Action item:
Each line below must be reproduced exactly as it stands. Pictures stay out of the copy.

START Given data

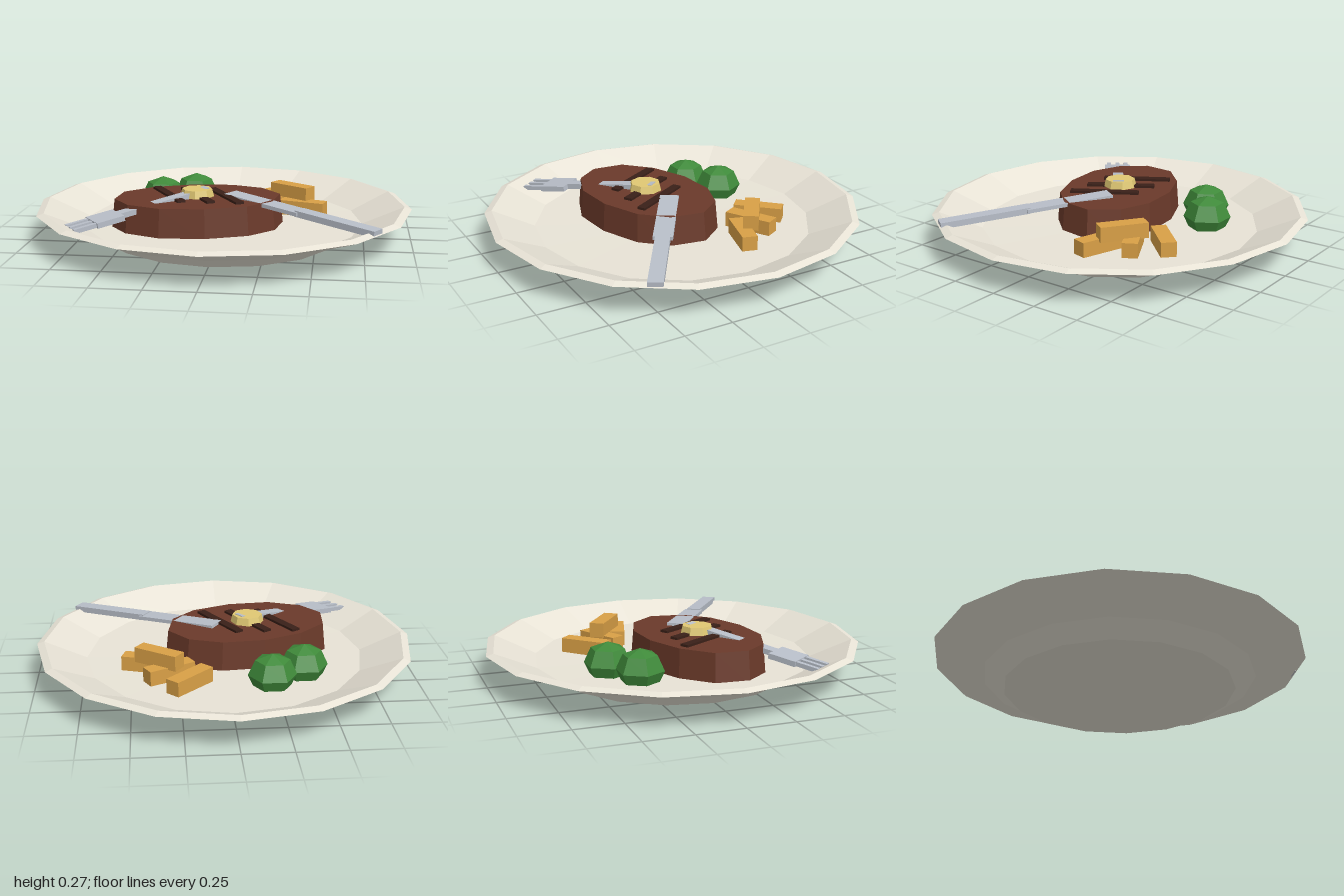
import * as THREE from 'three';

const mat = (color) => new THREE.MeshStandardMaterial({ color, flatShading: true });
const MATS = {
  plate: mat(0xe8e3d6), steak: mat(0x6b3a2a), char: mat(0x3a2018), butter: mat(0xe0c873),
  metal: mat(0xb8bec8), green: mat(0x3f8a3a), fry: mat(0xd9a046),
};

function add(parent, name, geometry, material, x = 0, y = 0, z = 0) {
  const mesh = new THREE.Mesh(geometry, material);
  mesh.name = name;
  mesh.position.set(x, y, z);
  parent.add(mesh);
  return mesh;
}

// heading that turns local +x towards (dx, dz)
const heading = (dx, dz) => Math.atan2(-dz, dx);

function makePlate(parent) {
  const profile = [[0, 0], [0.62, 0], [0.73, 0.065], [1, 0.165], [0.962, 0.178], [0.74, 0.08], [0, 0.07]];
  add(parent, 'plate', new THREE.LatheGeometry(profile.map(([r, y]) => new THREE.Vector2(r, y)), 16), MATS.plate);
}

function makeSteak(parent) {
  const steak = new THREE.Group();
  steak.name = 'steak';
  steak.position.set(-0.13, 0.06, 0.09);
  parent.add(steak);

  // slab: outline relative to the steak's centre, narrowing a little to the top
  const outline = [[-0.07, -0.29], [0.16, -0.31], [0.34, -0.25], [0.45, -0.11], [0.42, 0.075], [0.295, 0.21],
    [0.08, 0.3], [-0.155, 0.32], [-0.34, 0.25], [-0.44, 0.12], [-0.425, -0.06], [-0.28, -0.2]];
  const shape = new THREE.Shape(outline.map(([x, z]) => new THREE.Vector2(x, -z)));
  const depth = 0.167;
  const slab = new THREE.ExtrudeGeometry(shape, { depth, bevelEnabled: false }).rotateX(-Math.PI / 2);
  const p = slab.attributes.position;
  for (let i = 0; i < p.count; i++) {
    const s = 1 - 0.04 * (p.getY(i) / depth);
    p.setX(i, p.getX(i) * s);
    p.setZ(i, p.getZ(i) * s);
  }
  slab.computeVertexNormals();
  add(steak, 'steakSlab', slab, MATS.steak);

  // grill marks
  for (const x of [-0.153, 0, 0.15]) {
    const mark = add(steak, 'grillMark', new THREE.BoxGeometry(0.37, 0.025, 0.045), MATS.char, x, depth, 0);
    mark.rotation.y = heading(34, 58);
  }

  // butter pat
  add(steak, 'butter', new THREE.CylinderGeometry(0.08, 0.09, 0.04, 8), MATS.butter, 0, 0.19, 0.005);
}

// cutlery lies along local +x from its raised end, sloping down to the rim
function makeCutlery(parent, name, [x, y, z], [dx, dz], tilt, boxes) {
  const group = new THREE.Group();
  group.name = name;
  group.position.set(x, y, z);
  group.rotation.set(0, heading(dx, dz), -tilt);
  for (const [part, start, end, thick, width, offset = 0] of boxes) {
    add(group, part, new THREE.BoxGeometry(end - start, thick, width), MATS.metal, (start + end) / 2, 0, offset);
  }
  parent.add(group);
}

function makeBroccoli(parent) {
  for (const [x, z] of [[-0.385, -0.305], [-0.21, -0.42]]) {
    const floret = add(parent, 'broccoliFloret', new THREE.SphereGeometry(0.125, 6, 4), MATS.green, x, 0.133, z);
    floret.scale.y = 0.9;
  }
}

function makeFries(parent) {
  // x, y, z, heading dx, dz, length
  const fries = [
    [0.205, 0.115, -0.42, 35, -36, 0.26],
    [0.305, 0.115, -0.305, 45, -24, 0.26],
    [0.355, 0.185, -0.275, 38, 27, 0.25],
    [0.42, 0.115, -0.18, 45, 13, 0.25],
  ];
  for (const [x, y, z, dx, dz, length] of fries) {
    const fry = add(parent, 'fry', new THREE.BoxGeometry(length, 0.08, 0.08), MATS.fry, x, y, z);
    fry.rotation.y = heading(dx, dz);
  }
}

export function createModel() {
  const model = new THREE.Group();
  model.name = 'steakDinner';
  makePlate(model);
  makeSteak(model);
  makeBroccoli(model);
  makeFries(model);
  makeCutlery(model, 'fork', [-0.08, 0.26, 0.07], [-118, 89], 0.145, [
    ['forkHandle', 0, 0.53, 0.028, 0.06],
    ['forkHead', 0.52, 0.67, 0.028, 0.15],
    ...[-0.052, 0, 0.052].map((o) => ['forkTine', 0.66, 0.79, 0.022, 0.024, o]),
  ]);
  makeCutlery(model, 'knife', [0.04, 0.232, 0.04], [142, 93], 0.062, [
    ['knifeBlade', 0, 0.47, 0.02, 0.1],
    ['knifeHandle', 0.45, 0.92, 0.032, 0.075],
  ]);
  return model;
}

END Given data

Task answer:
import * as THREE from 'three';

const mat = (color) => new THREE.MeshStandardMaterial({ color, flatShading: true });
const MATS = {
  plate: mat(0xe8e3d6), steak: mat(0x6b3a2a), char: mat(0x3a2018), butter: mat(0xe0c873),
  metal: mat(0xb8bec8), green: mat(0x3f8a3a), fry: mat(0xd9a046),
};

function add(parent, name, geometry, material, x = 0, y = 0, z = 0) {
  const mesh = new THREE.Mesh(geometry, material);
  mesh.name = name;
  mesh.position.set(x, y, z);
  parent.add(mesh);
  return mesh;
}

// heading that turns local +x towards (dx, dz)
const heading = (dx, dz) => Math.atan2(-dz, dx);

function makePlate(parent) {
  const profile = [[0, 0], [0.62, 0], [0.73, 0.065], [1, 0.165], [0.962, 0.178], [0.74, 0.08], [0, 0.07]];
  add(parent, 'plate', new THREE.LatheGeometry(profile.map(([r, y]) => new THREE.Vector2(r, y)), 16), MATS.plate);
}

function makeSteak(parent) {
  const steak = new THREE.Group();
  steak.name = 'steak';
  steak.position.set(-0.13, 0.06, 0.09);
  parent.add(steak);

  // slab: outline relative to the steak's centre, narrowing a little to the top
  const outline = [[-0.07, -0.29], [0.16, -0.31], [0.34, -0.25], [0.45, -0.11], [0.42, 0.075], [0.295, 0.21],
    [0.08, 0.3], [-0.155, 0.32], [-0.34, 0.25], [-0.44, 0.12], [-0.425, -0.06], [-0.28, -0.2]];
  const shape = new THREE.Shape(outline.map(([x, z]) => new THREE.Vector2(x, -z)));
  const depth = 0.167;
  const slab = new THREE.ExtrudeGeometry(shape, { depth, bevelEnabled: false }).rotateX(-Math.PI / 2);
  const p = slab.attributes.position;
  for (let i = 0; i < p.count; i++) {
    const s = 1 - 0.04 * (p.getY(i) / depth);
    p.setX(i, p.getX(i) * s);
    p.setZ(i, p.getZ(i) * s);
  }
  slab.computeVertexNormals();
  add(steak, 'steakSlab', slab, MATS.steak);

  // grill marks
  for (const x of [-0.153, 0, 0.15]) {
    const mark = add(steak, 'grillMark', new THREE.BoxGeometry(0.37, 0.025, 0.045), MATS.char, x, depth, 0);
    mark.rotation.y = heading(34, 58);
  }

  // butter pat
  add(steak, 'butter', new THREE.CylinderGeometry(0.08, 0.09, 0.04, 8), MATS.butter, 0, 0.19, 0.005);
}

// cutlery lies along local +x from its raised end, sloping down to the rim
function makeCutlery(parent, name, [x, y, z], [dx, dz], tilt, boxes) {
  const group = new THREE.Group();
  group.name = name;
  group.position.set(x, y, z);
  group.rotation.set(0, heading(dx, dz), -tilt);
  for (const [part, start, end, thick, width, offset = 0] of boxes) {
    add(group, part, new THREE.BoxGeometry(end - start, thick, width), MATS.metal, (start + end) / 2, 0, offset);
  }
  parent.add(group);
}

function makeBroccoli(parent) {
  for (const [x, z] of [[-0.385, -0.305], [-0.21, -0.42]]) {
    const floret = add(parent, 'broccoliFloret', new THREE.SphereGeometry(0.125, 6, 4), MATS.green, x, 0.133, z);
    floret.scale.y = 0.9;
  }
}

function makeFries(parent) {
  // x, y, z, heading dx, dz, length
  const fries = [
    [0.205, 0.115, -0.42, 35, -36, 0.26],
    [0.305, 0.115, -0.305, 45, -24, 0.26],
    [0.355, 0.185, -0.275, 38, 27, 0.25],
    [0.42, 0.115, -0.18, 45, 13, 0.25],
  ];
  for (const [x, y, z, dx, dz, length] of fries) {
    const fry = add(parent, 'fry', new THREE.BoxGeometry(length, 0.08, 0.08), MATS.fry, x, y, z);
    fry.rotation.y = heading(dx, dz);
  }
}

export function createModel() {
  const model = new THREE.Group();
  model.name = 'steakDinner';
  makePlate(model);
  makeSteak(model);
  makeBroccoli(model);
  makeFries(model);
  makeCutlery(model, 'fork', [-0.08, 0.26, 0.07], [-118, 89], 0.145, [
    ['forkHandle', 0, 0.53, 0.028, 0.06],
    ['forkHead', 0.52, 0.67, 0.028, 0.15],
    ...[-0.052, 0, 0.052].map((o) => ['forkTine', 0.66, 0.79, 0.022, 0.024, o]),
  ]);
  makeCutlery(model, 'knife', [0.04, 0.232, 0.04], [142, 93], 0.062, [
    ['knifeBlade', 0, 0.47, 0.02, 0.1],
    ['knifeHandle', 0.45, 0.92, 0.032, 0.075],
  ]);
  return model;
}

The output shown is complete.